The RCMP say a potential terror threat was thwarted yesterday, after receiving a tip about Aaron Driver’s plans from the FBI.
Deputy Commissioner Mike Cabana says the tip included a video of the 24-year-old issuing a warning with plans to detonate a homemade explosive device, and it prevented what could have been a deadly attack.
“Thanks to this timely response, and the hard work of everyone involved, including RCMP employees and partners, a tragedy was prevented. Unfortunately, there was a loss of life but as mentioned at the beginning, it could’ve been a lot worse.”
Mounties say it was a video of Driver, warning Canadians about the impending attack, which was a tip that came from the FBI.
Cabana says Driver was no stranger to them.
He was arrested last year after communicating with several people connected to ISIS.
But despite police finding a recipe for explosives on his home computer, he didn’t stay in custody.
“…and was fitted with an electronic monitoring device, which was one of several conditions attached to his peace bond, and he was subsequently released.”
Cabana says while Driver was not under 24/7 surveillance, he was being monitored.
Timeline of Aaron Driver:
- April of 2015: Driver allegedly in contact with UK youth who were later arrested for their role in a terror plot targeting Australia.
- May 2015: RCMP says Driver was communicating in a chat room with two people connected to ISIS, using encrypted applications.
- June 2015: Driver arrested for knowingly participating in terrorist group activities. Recipe found on computer to make explosives. He was released on a Peace Bond under condition and moved to Strathcoy, Ontario to live with his sister.
- August 2016: FBI alerts RCMP to threat, Driver dies during a police operation. Police say Driver detonated a device in back of cab in Strathcoy and died during his engagement with police.
August 10th events:
Both the Toronto Transit Commission and the regional transit service Metrolinx say they were warned of a security threat before Mounties confronted Aaron Driver Wednesday afternoon.

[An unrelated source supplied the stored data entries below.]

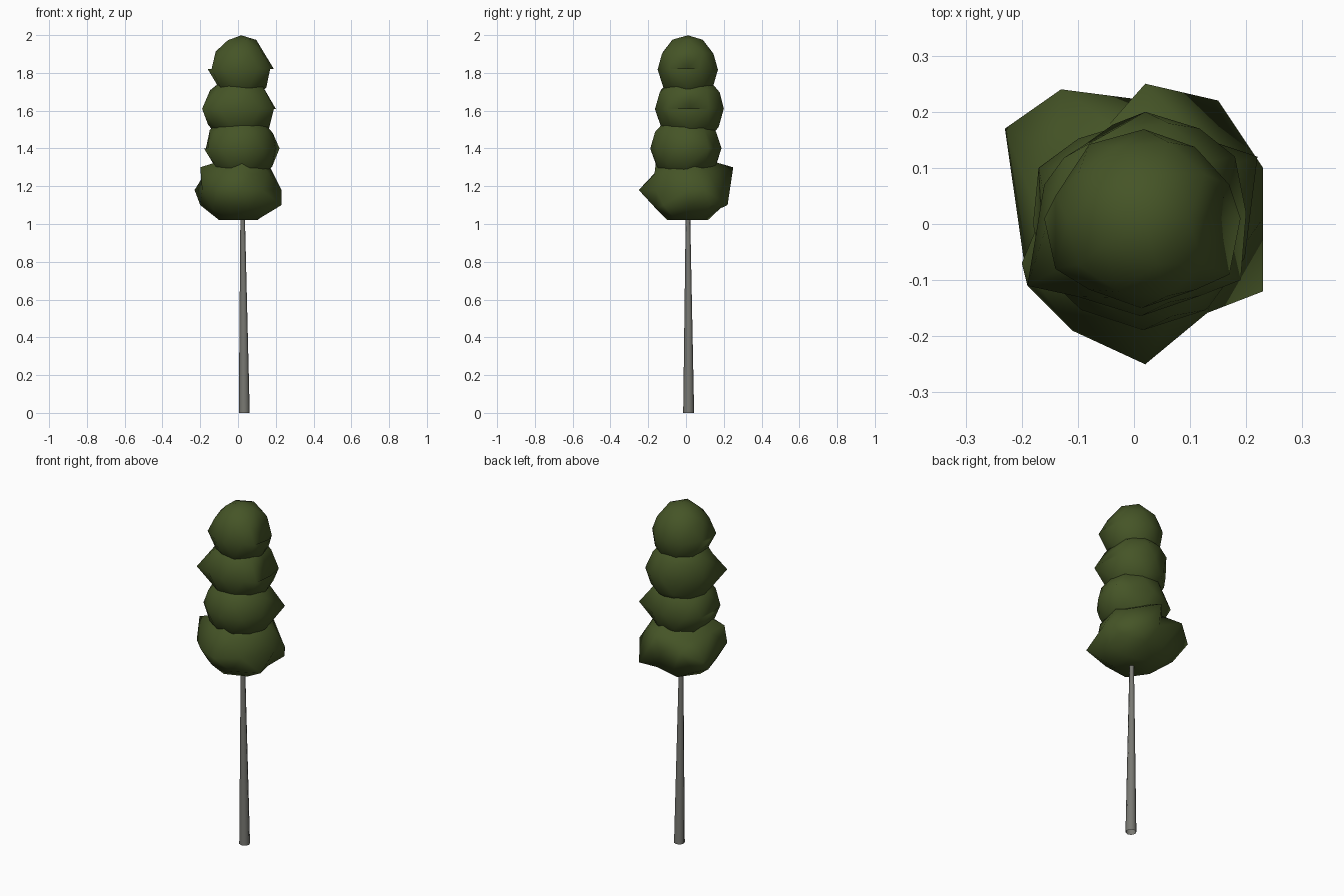
import bpy, bmesh, random
from mathutils import Vector

random.seed(4)
cube = bpy.data.objects.get("Cube")
if cube:
    bpy.data.objects.remove(cube)


def material(name, rgb):
    mat = bpy.data.materials.new(name)
    mat.use_nodes = True
    mat.diffuse_color = (*rgb, 1)
    bsdf = next(n for n in mat.node_tree.nodes if n.type == 'BSDF_PRINCIPLED')
    bsdf.inputs["Base Color"].default_value = (*rgb, 1)
    bsdf.inputs["Roughness"].default_value = 0.9
    return mat


leaf = material("leaf_green", (0.06, 0.09, 0.02))
bark = material("bark_grey", (0.19, 0.19, 0.17))


def finish(bm, name, mat):
    mesh = bpy.data.meshes.new(name)
    bm.to_mesh(mesh)
    bm.free()
    mesh.materials.append(mat)
    mesh.shade_smooth()
    obj = bpy.data.objects.new(name, mesh)
    bpy.context.collection.objects.link(obj)


def foliage(name, centre, radius, half_height, bumps, floor=0.0, jitter=0.003):
    """Lumpy ball: the free vertex nearest to each bump is moved onto it.
    A bump without a height lies on the widest ring."""
    centre = Vector(centre)
    bm = bmesh.new()
    bmesh.ops.create_icosphere(bm, subdivisions=2, radius=radius)
    for vert in bm.verts:
        vert.co.z *= half_height / radius
        noise = Vector([random.uniform(-jitter, jitter) for axis in "xyz"])
        vert.co += centre + noise
        vert.co.z = max(vert.co.z, floor)
    free = list(bm.verts)
    for bump in bumps:
        target = Vector(bump) if len(bump) == 3 else Vector((*bump, centre.z))
        nearest = min(free, key=lambda vert: (vert.co - target).length)
        nearest.co = target
        free.remove(nearest)
    finish(bm, name, leaf)


# Crown, from the top down
foliage("foliage_top", (0.015, 0.01, 1.82), 0.16, 0.18,
        [(-0.14, -0.08), (0.17, -0.09), (-0.14, 0.05), (0.17, 0.07),
         (0.19, 0.01), (-0.16, 0.01)])
foliage("foliage_upper", (0.01, 0.02, 1.61), 0.185, 0.19,
        [(-0.19, -0.11), (0.19, -0.1), (0.18, 0.12), (0.02, 0.2),
         (-0.09, 0.14), (-0.16, 0.07), (0.2, 0.02)])
foliage("foliage_middle", (0.015, 0, 1.4), 0.19, 0.19,
        [(0.22, 0.12), (-0.17, 0.1), (-0.16, -0.09), (-0.18, 0)])
foliage("foliage_bottom", (0.01, 0.01, 1.18), 0.21, 0.19,
        [(-0.23, 0.17), (0.02, -0.25), (0.23, -0.12, 1.1),
         (0.02, 0.25, 1.3), (-0.13, 0.24, 1.24), (0.15, 0.22, 1.1),
         (0.23, 0.1), (0.21, 0.13, 1.1), (-0.2, -0.07, 1.3),
         (-0.19, -0.11), (-0.2, 0.08, 1.1), (-0.11, -0.19),
         (0.23, 0.01), (0.17, 0.05, 1.3), (0.02, -0.16, 1.32)], floor=1.02)

# Tapered open tube for the trunk, leaning slightly
bm = bmesh.new()
height = 1.1
bmesh.ops.create_cone(bm, cap_ends=False, segments=8, radius1=0.029,
                      radius2=0.011, depth=height)
for vert in bm.verts:
    lean = (0.033, 0.014) if vert.co.z < 0 else (0.024, 0.01)
    vert.co += Vector((*lean, height / 2))
finish(bm, "trunk", bark)
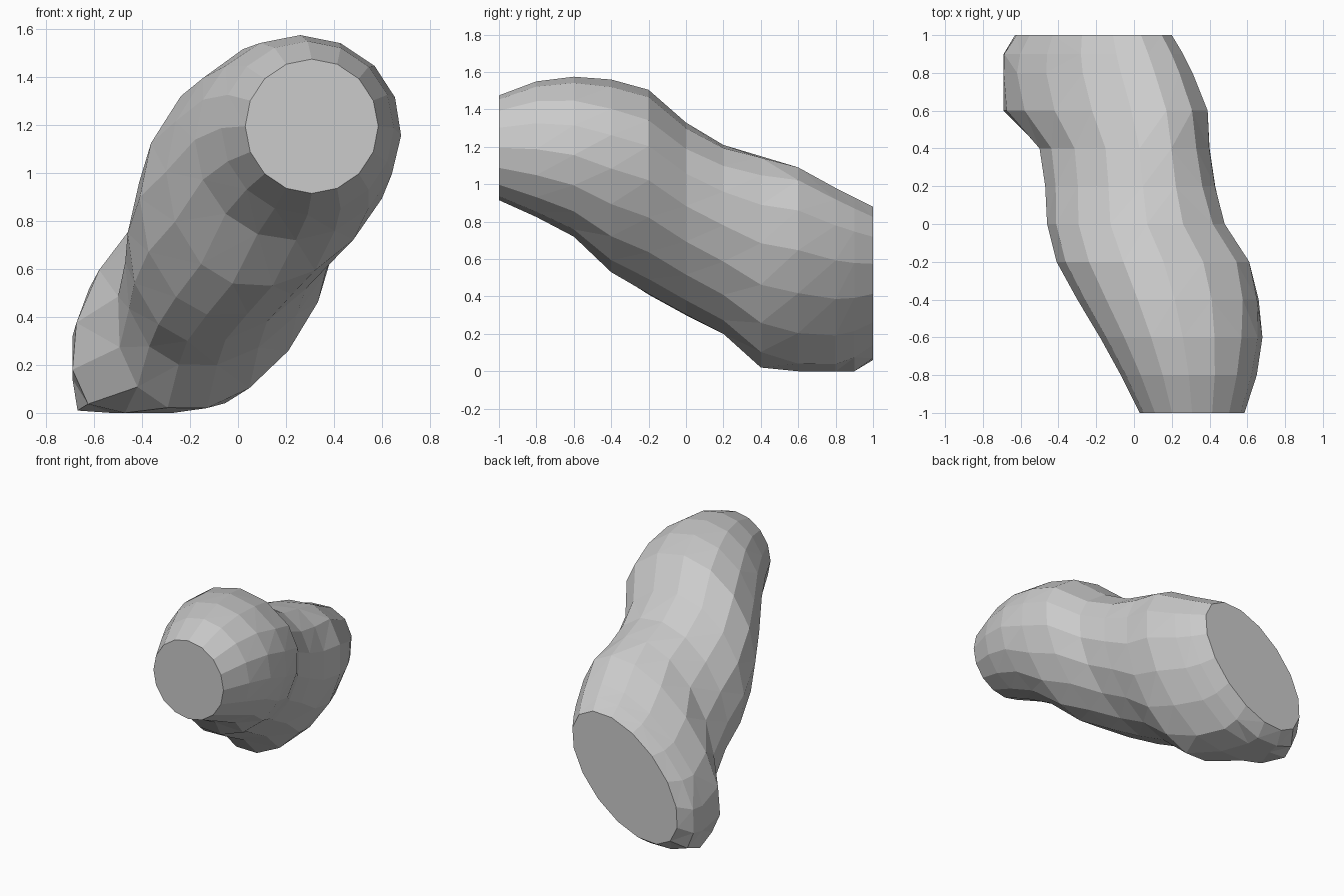
import bpy, bmesh, math

if "Cube" in bpy.data.objects:
    bpy.data.objects.remove(bpy.data.objects["Cube"])

N = 16  # points per ring

# Rings along the body: y, xmin, xmax, zmin, zmax,
# then squash of the upper-left and lower-right sides
RINGS = [
    (-1.0,  0.03, 0.585, 0.915, 1.475, 1.0,  1.0),
    (-0.8, -0.07, 0.65,  0.825, 1.55,  1.0,  1.0),
    (-0.6, -0.18, 0.68,  0.72,  1.575, 1.0,  0.92),
    (-0.4, -0.30, 0.66,  0.53,  1.56,  0.98, 0.74),
    (-0.2, -0.41, 0.61,  0.41,  1.505, 0.95, 0.64),
    ( 0.0, -0.46, 0.48,  0.30,  1.33,  0.9,  0.64),
    ( 0.2, -0.47, 0.43,  0.20,  1.21,  0.8,  0.68),
    ( 0.4, -0.50, 0.40,  0.02,  1.15,  0.72, 0.68),
    ( 0.6, -0.69, 0.39, -0.05,  1.09,  0.56, 0.66),
    ( 0.8, -0.73, 0.31, -0.06,  0.98,  0.55, 0.60),
    ( 0.9, -0.70, 0.26, -0.02,  0.93,  0.57, 0.58),
    ( 1.0, -0.63, 0.20,  0.06,  0.88,  0.60, 0.58),
]


def ring_points(y, x0, x1, z0, z1, upper, lower):
    """Circle squashed across its diagonal, then fitted to the given bounds."""
    pts = []
    for i in range(N):
        t = 2 * math.pi * i / N
        u, v = math.cos(t), math.sin(t)
        along, across = (u + v) / 2, (u - v) / 2
        across *= lower if across > 0 else upper
        pts.append((along + across, along - across))
    us, vs = [p[0] for p in pts], [p[1] for p in pts]

    def fit(value, values, lo, hi):
        return lo + (hi - lo) * (value - min(values)) / (max(values) - min(values))

    # trimmed flat at the floor and on the left side
    return [(max(fit(u, us, x0, x1), -0.69), y, max(fit(v, vs, z0, z1), 0.0))
            for u, v in pts]


# Body: loft the rings
bm = bmesh.new()
loops = [[bm.verts.new(p) for p in ring_points(*r)] for r in RINGS]
for a, b in zip(loops, loops[1:]):
    for i in range(N):
        j = (i + 1) % N
        bm.faces.new((a[i], a[j], b[j], b[i]))

# Faceted sides, flat end cuts
bmesh.ops.triangulate(bm, faces=bm.faces[:])
bm.faces.new(loops[0])
bm.faces.new(loops[-1])
bmesh.ops.recalc_face_normals(bm, faces=bm.faces[:])

mesh = bpy.data.meshes.new("curved_body")
bm.to_mesh(mesh)
bm.free()
body = bpy.data.objects.new("curved_body", mesh)
bpy.context.collection.objects.link(body)
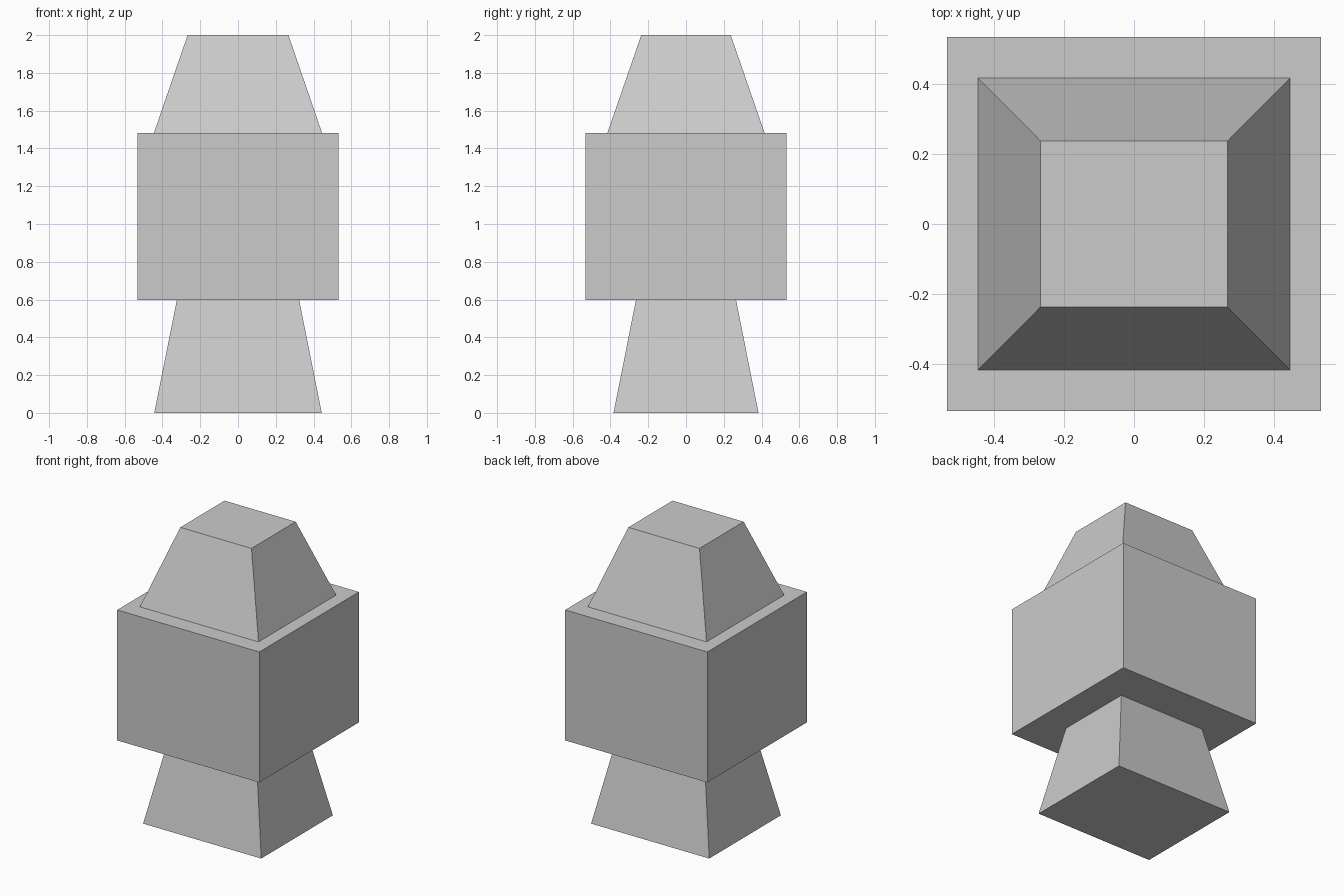
import bpy
import bmesh

if "Cube" in bpy.data.objects:
    bpy.data.objects.remove(bpy.data.objects["Cube"])


def tapered_block(name, z0, z1, bottom, top):
    """Closed block; bottom and top are (half width x, half depth y)."""
    bm = bmesh.new()
    bmesh.ops.create_cube(bm, size=2)
    for v in bm.verts:
        half, z = (top, z1) if v.co.z > 0 else (bottom, z0)
        v.co = (v.co.x * half[0], v.co.y * half[1], z)
    mesh = bpy.data.meshes.new(name)
    bm.to_mesh(mesh)
    bm.free()
    obj = bpy.data.objects.new(name, mesh)
    bpy.context.collection.objects.link(obj)
    return obj


# Flared foot, narrowing upward
tapered_block("base", 0, 0.597, (0.443, 0.384), (0.324, 0.265))
# Wide square middle
tapered_block("body", 0.597, 1.482, (0.533, 0.533), (0.533, 0.533))
# Tapered cap with flat top
tapered_block("cap", 1.482, 2, (0.445, 0.416), (0.267, 0.237))
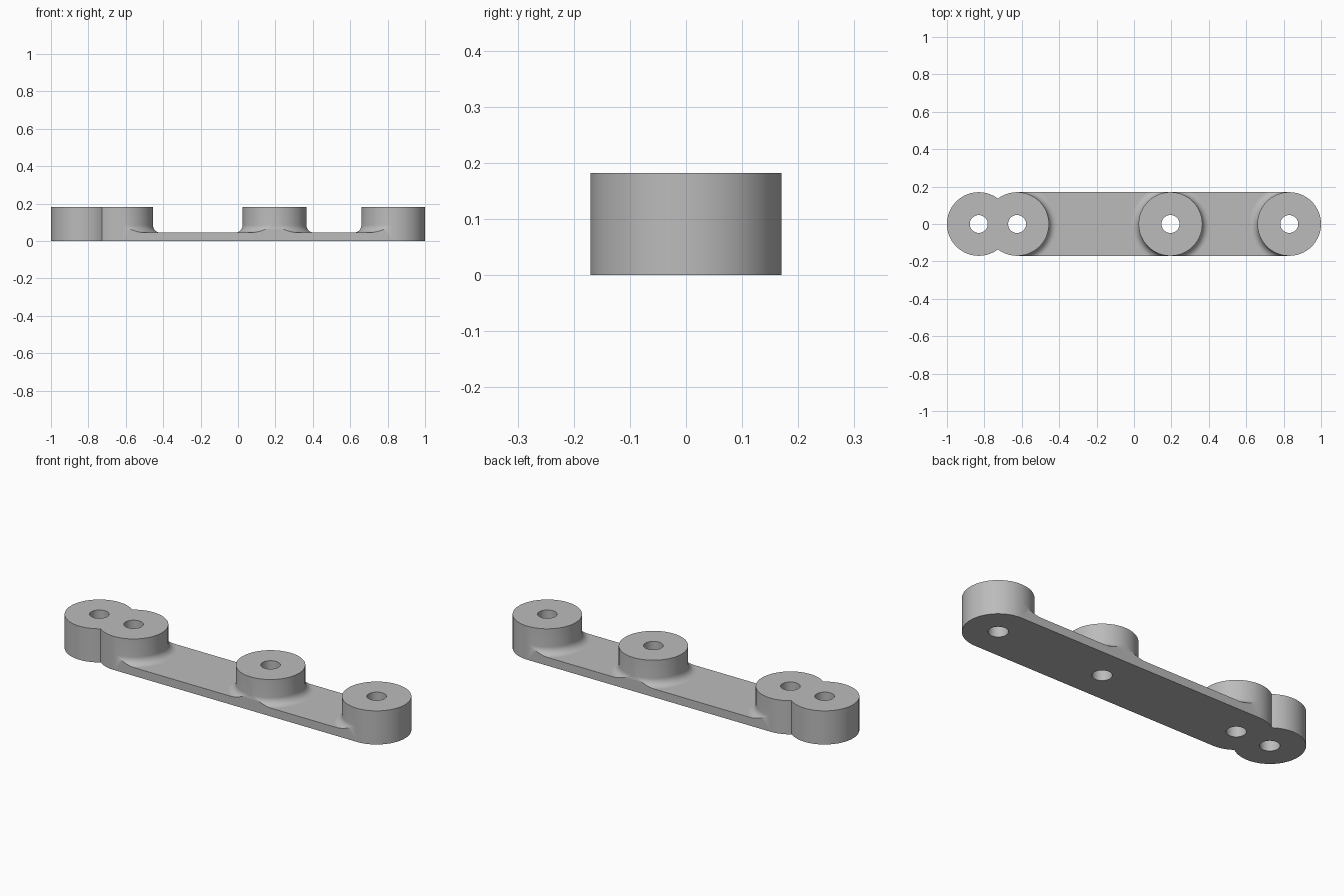
import bpy, bmesh
from math import pi, sin, cos, acos, sqrt

if "Cube" in bpy.data.objects:
    bpy.data.objects.remove(bpy.data.objects["Cube"])

RADIUS, HEIGHT, PLATE, FILLET, HOLE = 0.17, 0.182, 0.045, 0.04, 0.048
BOSSES = [-0.83, -0.625, 0.195, 0.83]

grey = bpy.data.materials.new("plain grey")
grey.use_nodes = True
grey.diffuse_color = (0.5, 0.5, 0.5, 1)
grey.node_tree.nodes["Principled BSDF"].inputs["Base Color"].default_value = (0.5, 0.5, 0.5, 1)


def arc(cx, r, start, end, steps):
    angles = [start + (end - start) * i / steps for i in range(steps + 1)]
    return [(cx + r * cos(a), r * sin(a)) for a in angles]


def loft(name, layers):
    """Closed solid through stacked outlines, given as (z, points)."""
    bm = bmesh.new()
    rings = [[bm.verts.new((x, y, z)) for x, y in pts] for z, pts in layers]
    n = len(rings[0])
    for low, high in zip(rings, rings[1:]):
        for i in range(n):
            j = (i + 1) % n
            bm.faces.new((low[i], low[j], high[j], high[i]))
    bm.faces.new(rings[0][::-1])
    bm.faces.new(rings[-1])
    bmesh.ops.recalc_face_normals(bm, faces=bm.faces)
    mesh = bpy.data.meshes.new(name)
    bm.to_mesh(mesh)
    bm.free()
    obj = bpy.data.objects.new(name, mesh)
    bpy.context.collection.objects.link(obj)
    mesh.materials.append(grey)
    return obj


def cut(target, cutter):
    mod = target.modifiers.new("cut", 'BOOLEAN')
    mod.operation, mod.solver, mod.object = 'DIFFERENCE', 'EXACT', cutter
    cutter.hide_render = True
    bpy.context.view_layer.objects.active = target
    bpy.ops.object.modifier_apply(modifier=mod.name)
    bpy.data.objects.remove(cutter)


# Full-height outline: end disc joined to a long rounded bar
first, second, middle, last = BOSSES
cusp = acos((second - first) / 2 / RADIUS)
outline = arc(first, RADIUS, cusp, 2 * pi - cusp, 72)
outline += arc(second, RADIUS, pi + cusp, 1.5 * pi, 20)[1:]
outline += arc(last, RADIUS, -pi / 2, pi / 2, 48)
outline += arc(second, RADIUS, pi / 2, pi - cusp, 20)[:-1]
bar = loft("mounting_bar", [(0, outline), (HEIGHT, outline)])


# Pockets between bosses, with a concave fillet around each boss foot
def pocket(x1, x2):
    layers = []
    for i in range(11):
        a = pi / 2 * i / 10
        spread = FILLET * (1 - sin(a))
        layers.append((PLATE + FILLET * (1 - cos(a)), spread))
    layers.append((HEIGHT + 0.1, 0))
    solid = []
    for z, spread in layers:
        r = RADIUS + 0.0002 + spread
        pts = arc(x1, r, pi / 2, -pi / 2, 48) + [(x1, -0.3), (x2, -0.3)]
        pts += arc(x2, r, 1.5 * pi, pi / 2, 48) + [(x2, 0.3), (x1, 0.3)]
        solid.append((z, pts))
    return loft("pocket_cutter", solid)


for x1, x2 in ((second, middle), (middle, last)):
    cut(bar, pocket(x1, x2))

# Bolt holes
for x in BOSSES:
    circle = arc(x, HOLE, 0, 2 * pi, 40)[:-1]
    cut(bar, loft("hole_cutter", [(-0.1, circle), (HEIGHT + 0.1, circle)]))

# Smooth curved walls, flat horizontal faces
bpy.ops.object.select_all(action='DESELECT')
bar.select_set(True)
bpy.context.view_layer.objects.active = bar
bpy.ops.object.shade_smooth_by_angle(angle=pi / 6)
for face in bar.data.polygons:
    if abs(face.normal.z) > 0.999:
        face.use_smooth = False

Driver died during a police operation, as the RCMP acted on what they describe as credible information of a potential terror threat.
Father of Driver speaks out
The death of your own child is never easy, but Aaron Driver’s father says he doesn’t blame the RCMP.
“My first thought was ‘My God, what have you done? How could you go so far?'”
Speaking to Global News, Wayne Driver says the family tried to speak to him and get him help, to no avail.
“He believed in what he believed in and I couldn’t change his mind… That he was doing the right thing and if he had it his way he would move over there and forget the Western world altogether.”
Wayne Driver says his son started going downhill after his mother’s death, converting to Islam in 2012.
WATCH: Winnipeg terrorism suspect agrees to a peace bond (February 2, 2016)
Authorities ‘limited’ on dealing with potential terror threats: expert
An SFU terrorism expert says the RCMP and CSIS are limited in their powers when dealing with potential terrorists.
Andre Gerolymatos says Canadian society is “grappling with security verses civil liberties verses free speech.”
“The FBI and the police could do little except to monitor him. But I think because of the pressure from civil liberties, and organizations like that, the RCMP backed off. Fortunately the FBI, let’s keep in mind that the FBI is about 100 times the size of the RCMP and the United States has 16 intelligence organizations, we have one, were able to tip them off and they were able to stop him.”
Gerolymatos says Canada should follow the British model and have separate security and intelligence agencies.